Some more thoughts on karma
I'm one of those people that thinks we are here to learn something, that we are meant to get something about of this experience. Someone once explained to me the philosophy of a medieval Shaivaite philosopher named Abhinavagupta as the philosophy of being completely human and completely divine. This is, for sure, a simplification. I have read twenty pages of a translation of one of the prolific Abhinavagupta's texts, so I am by no means an authority. It is doubtful that whomever informed me of this was an authority either. (Although, I believe Yoga Journal may have discussed him in a piece a few years back on Tantra.) Anyway, I've come to understand is that we are finite manifestations of the infinite, or the divine if you prefer. So, we're all in this collective graduate program with the infinite is our mysterious, elusive and somewhat unreliable (at least from our perspective) dissertation supervisor. That might be a metaphor that only works for me, but I think you get the point. Its not like we can make an appointment with the infinite, go the the infinite's office, have a seat and say, "So, I've been looking at my data set and I seem to be finding a lot of interesting things going on with aspect in relation to the context of "going to the pub". Would you have a look and comment on what I've done? It seems I'm going to be taking this in a slightly different direction from the plan." Which, as far as life goes, is pretty common, deviating from the plan.
Anyway, This has surely been the week for karmic discussions, because its been a popular subject. Waiterrant has posted a piece about not stealing tips hopefully garnering customer loyalty and the BarmaidBlog posted something about good deeds being their own reward. These things got me thinking.
We're an instant gratification society. The notion that things should happen immediately (we get to see the baddie get their comeupance at the end of the movie) is something that is very important to us. But, karma, if it is the cosmic law of cause and consequence, would have to apply at the cosmic level and not necessarily the micro level of each individual situation.
One of the things that Meditation Neal said on Tuesday was that we make the world around us. So, if you put in the time and the effort and you work really hard hoping to get a first (if you're British) or getting a 4.0, there is a good chance that this will happen.

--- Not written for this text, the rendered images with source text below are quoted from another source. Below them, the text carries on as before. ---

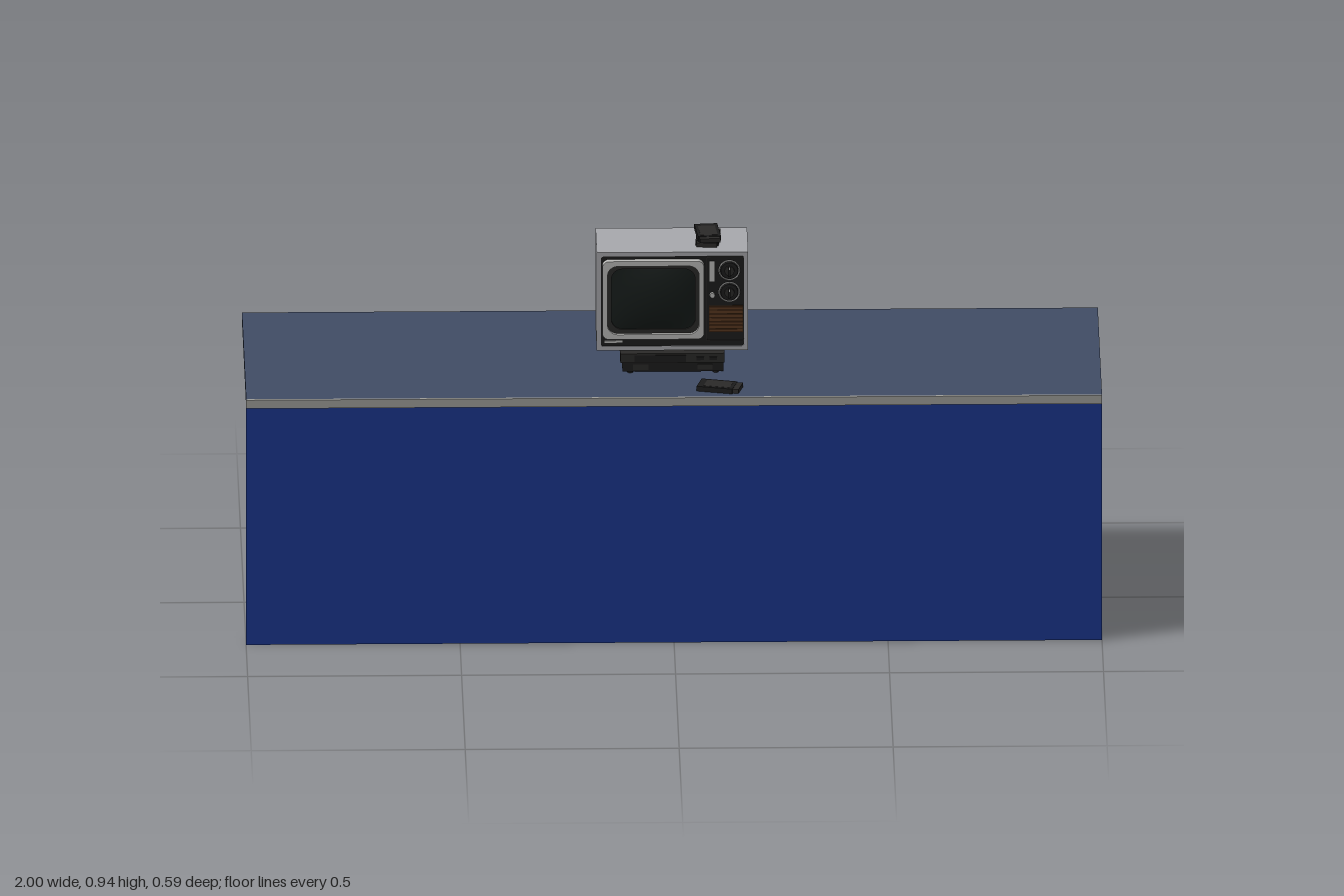
import * as THREE from 'three';
import { toCreasedNormals } from 'three/addons/utils/BufferGeometryUtils.js';

const mat = (color, side = THREE.FrontSide) => new THREE.MeshStandardMaterial({ color, side });
const blue = mat(0x1b378f), slate = mat(0x414d66), trim = mat(0xa0a09c), cabinetGrey = mat(0xa9aaae);
const black = mat(0x1c1c1c), charcoal = mat(0x2b2a29), silver = mat(0xbcbcba), glass = mat(0x161c1a);
const wood = mat(0x5a3820), darkWood = mat(0x38220f);

function add(parent, name, geometry, material, x = 0, y = 0, z = 0) {
  const mesh = new THREE.Mesh(geometry, material);
  mesh.name = name;
  mesh.position.set(x, y, z);
  parent.add(mesh);
  return mesh;
}

// Box given by its limits on each axis
function box(parent, name, material, x0, x1, y0, y1, z0, z1) {
  return add(parent, name, new THREE.BoxGeometry(x1 - x0, y1 - y0, z1 - z0), material,
    (x0 + x1) / 2, (y0 + y1) / 2, (z0 + z1) / 2);
}

// Rounded rectangle outline, centred on the origin
function roundRect(w, h, r, PathType = THREE.Shape) {
  const p = new PathType(), a = w / 2 - r, b = h / 2 - r;
  p.absarc(a, b, r, 0, Math.PI / 2);
  p.absarc(-a, b, r, Math.PI / 2, Math.PI);
  p.absarc(-a, -b, r, Math.PI, Math.PI * 1.5);
  p.absarc(a, -b, r, Math.PI * 1.5, Math.PI * 2);
  p.closePath();
  return p;
}

// Flat frame with a rounded opening
function frame(w, h, r, iw, ih, ir, depth) {
  const shape = roundRect(w, h, r);
  shape.holes.push(roundRect(iw, ih, ir, THREE.Path));
  return new THREE.ExtrudeGeometry(shape, { depth, bevelEnabled: false, curveSegments: 6 });
}

// Loft through rounded rectangles [w, h, r, y, z], listed front to back, closed at the back
function loft(sections) {
  const pos = [], index = [], n = 24;
  for (const [w, h, r, y, z] of sections) {
    for (let i = 0; i < n; i++) {
      const q = Math.floor(i / 6), a = (q + (i % 6) / 5) * Math.PI / 2;
      const sx = q === 0 || q === 3 ? 1 : -1, sy = q < 2 ? 1 : -1;
      pos.push(sx * (w / 2 - r) + r * Math.cos(a), y + sy * (h / 2 - r) + r * Math.sin(a), z);
    }
  }
  for (let s = 0; s < sections.length - 1; s++) {
    for (let i = 0; i < n; i++) {
      const a = s * n + i, b = s * n + (i + 1) % n;
      index.push(a, a + n, b, b, a + n, b + n);
    }
  }
  const last = (sections.length - 1) * n;
  for (let i = 1; i < n - 1; i++) index.push(last, last + i + 1, last + i);
  const g = new THREE.BufferGeometry();
  g.setAttribute('position', new THREE.Float32BufferAttribute(pos, 3));
  g.setIndex(index);
  return toCreasedNormals(g, 0.5);
}

// Cassette lying flat, long along z, with a narrower grip and a raised rim
function cartridge(name, x, y, z, angle) {
  const g = new THREE.Group();
  g.name = name;
  box(g, 'cartridgeShell', black, -0.027, 0.027, 0, 0.012, -0.05, 0.036);
  box(g, 'cartridgeGrip', charcoal, -0.024, 0.024, 0.001, 0.011, 0.036, 0.05);
  box(g, 'cartridgeLabel', charcoal, -0.02, 0.02, 0.012, 0.0125, -0.035, 0.028);
  g.position.set(x, y, z);
  g.rotation.y = angle;
  return g;
}

function createDesk() {
  const g = new THREE.Group();
  g.name = 'desk';
  box(g, 'deskTop', slate, -1, 1, 0.592, 0.612, -0.297, 0.29);
  box(g, 'frontEdgeTrim', trim, -1, 1, 0.592, 0.613, 0.29, 0.297);
  box(g, 'frontPanel', blue, -1, 1, 0, 0.592, 0.258, 0.287);
  return g;
}

function createConsole() {
  const g = new THREE.Group();
  g.name = 'console';
  box(g, 'consoleBase', black, -0.118, 0.118, 0.617, 0.64, -0.045, 0.13);
  box(g, 'consoleLid', charcoal, -0.123, 0.121, 0.64, 0.663, -0.045, 0.134);
  box(g, 'consoleDoor', black, -0.09, 0.03, 0.643, 0.659, 0.134, 0.136);
  for (const x of [0.055, 0.085]) box(g, 'consoleButton', black, x, x + 0.018, 0.647, 0.655, 0.134, 0.137);
  for (const x of [-0.075, 0.075]) box(g, 'controllerPort', charcoal, x - 0.018, x + 0.018, 0.622, 0.635, 0.13, 0.132);
  for (const x of [-0.1, 0.1]) for (const z of [-0.033, 0.118])
    add(g, 'consoleFoot', new THREE.CylinderGeometry(0.007, 0.007, 0.006, 12), black, x, 0.6145, z);
  return g;
}

function createTelevision() {
  const g = new THREE.Group();
  g.name = 'television';
  const midY = 0.79;

  // Cabinet with a raised rim around the dark front
  box(g, 'cabinet', cabinetGrey, -0.178, 0.176, 0.668, 0.912, -0.04, 0.118);
  add(g, 'frontRim', frame(0.354, 0.244, 0.001, 0.334, 0.224, 0.006, 0.008), cabinetGrey, -0.001, midY, 0.117);
  box(g, 'frontPanel', black, -0.17, 0.168, 0.676, 0.904, 0.116, 0.122);
  add(g, 'rearHousing', loft([
    [0.292, 0.207, 0.014, 0.791, -0.039],
    [0.288, 0.203, 0.014, 0.792, -0.044],
    [0.198, 0.137, 0.014, 0.798, -0.131],
    [0.19, 0.129, 0.012, 0.798, -0.135],
  ]), charcoal);

  // Screen surround and bulging glass
  const sx = -0.046, sy = 0.797;
  add(g, 'screenSurround', frame(0.238, 0.194, 0.016, 0.214, 0.17, 0.024, 0.017), silver, sx, sy, 0.121);
  add(g, 'screenInnerBezel', frame(0.216, 0.172, 0.02, 0.196, 0.15, 0.026, 0.008), charcoal, sx, sy, 0.121);
  const screen = new THREE.PlaneGeometry(0.2, 0.156, 12, 10), p = screen.attributes.position;
  for (let i = 0; i < p.count; i++) {
    const u = p.getX(i) / 0.1, v = p.getY(i) / 0.078;
    p.setZ(i, 0.01 * (1 - u * u) * (1 - v * v));
  }
  screen.computeVertexNormals();
  add(g, 'screen', screen, glass, sx, sy, 0.1245);
  box(g, 'trimStrip', silver, -0.16, -0.118, 0.687, 0.692, 0.122, 0.124);

  // Tuning knobs: ring, dial and grip
  add(g, 'controlPanel', frame(0.09, 0.21, 0.004, 0.086, 0.206, 0.003, 0.003), charcoal, 0.123, 0.796, 0.122);
  for (const y of [0.866, 0.812]) {
    const knob = new THREE.Group();
    knob.name = 'tuningKnob';
    add(knob, 'knobRing', new THREE.TorusGeometry(0.0235, 0.0018, 6, 32), silver, 0, 0, 0.002);
    for (const [name, r, d, m] of [['knobDial', 0.021, 0.006, black], ['knobHub', 0.012, 0.01, charcoal]])
      add(knob, name, new THREE.CylinderGeometry(r * 0.95, r, d, 28), m, 0, 0, d / 2).rotation.x = Math.PI / 2;
    box(knob, 'knobGrip', black, -0.003, 0.003, -0.012, 0.012, 0.009, 0.014);
    box(knob, 'knobPointer', silver, -0.001, 0.001, 0.005, 0.011, 0.014, 0.0145);
    knob.position.set(0.132, y, 0.122);
    g.add(knob);
  }
  box(g, 'channelStrip', silver, 0.085, 0.097, 0.838, 0.888, 0.122, 0.125);
  add(g, 'powerKnob', new THREE.CylinderGeometry(0.006, 0.006, 0.01, 16), silver, 0.092, 0.805, 0.126).rotation.x = Math.PI / 2;

  // Slatted speaker grille
  box(g, 'speakerBack', darkWood, 0.084, 0.164, 0.712, 0.778, 0.122, 0.124);
  for (let i = 0; i < 7; i++) {
    const y = 0.7135 + i * 0.0093;
    box(g, 'speakerSlat', wood, 0.085, 0.163, y, y + 0.0065, 0.124, 0.127);
  }
  return g;
}

export function createModel() {
  const model = new THREE.Group();
  model.name = 'televisionOnDesk';
  model.add(createDesk(), createConsole(), createTelevision());

  // Two cartridges stacked on the cabinet and one on the desk
  model.add(cartridge('lowerCartridge', 0.083, 0.912, 0.046, -0.07));
  model.add(cartridge('upperCartridge', 0.083, 0.926, 0.053, 0.09));
  model.add(cartridge('deskCartridge', 0.108, 0.612, 0.236, Math.PI / 2 - 0.25));
  return model;
}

At least that is what I was told when I was little. But, to say that formula is the tried and true method that always works is wrong and there are thousand counterexamples to it. What we put into something is only one factor in determining what we get out of it. It is probably more accurate to say that there is a high correlation factor between things like hard work and getting what you want. But, if you have ever taken a stats class, you know that correlation does not prove causation.
I don't remember what my original point was. Perhaps it is that doing the right thing is one step towards making a better world. Which would make doing the right thing its own reward if you then got to live in the better world. And, in the service industry anything that brings about customer loyalty is definitely its own reward. So, to borrow a metaphor I have already used, if you want to carve pumpkins, you have to plant pumpkin seeds. I read once, again most likely in Yoga Journal, that from the right perspective we could see our lives unfold and how certain actions and intents manifested ourselves. There are ways to gain some of this sort of perspective, yoga or meditation or what have you. Its just a matter of starting to put in the work, I guess. (well, doubtful that it is just a matter of putting in the effort. Its probably more a matter of putting in the effort, your intentions about the whole process, the frequency of the effort, the temperature of the room in which the effort takes place, etc.)
What I find interesting about karma is the connection I have made to "living in the now" previously. Planning for the future seems to be at odds with living in this moment. But, I'm sure that is a discussion for another time.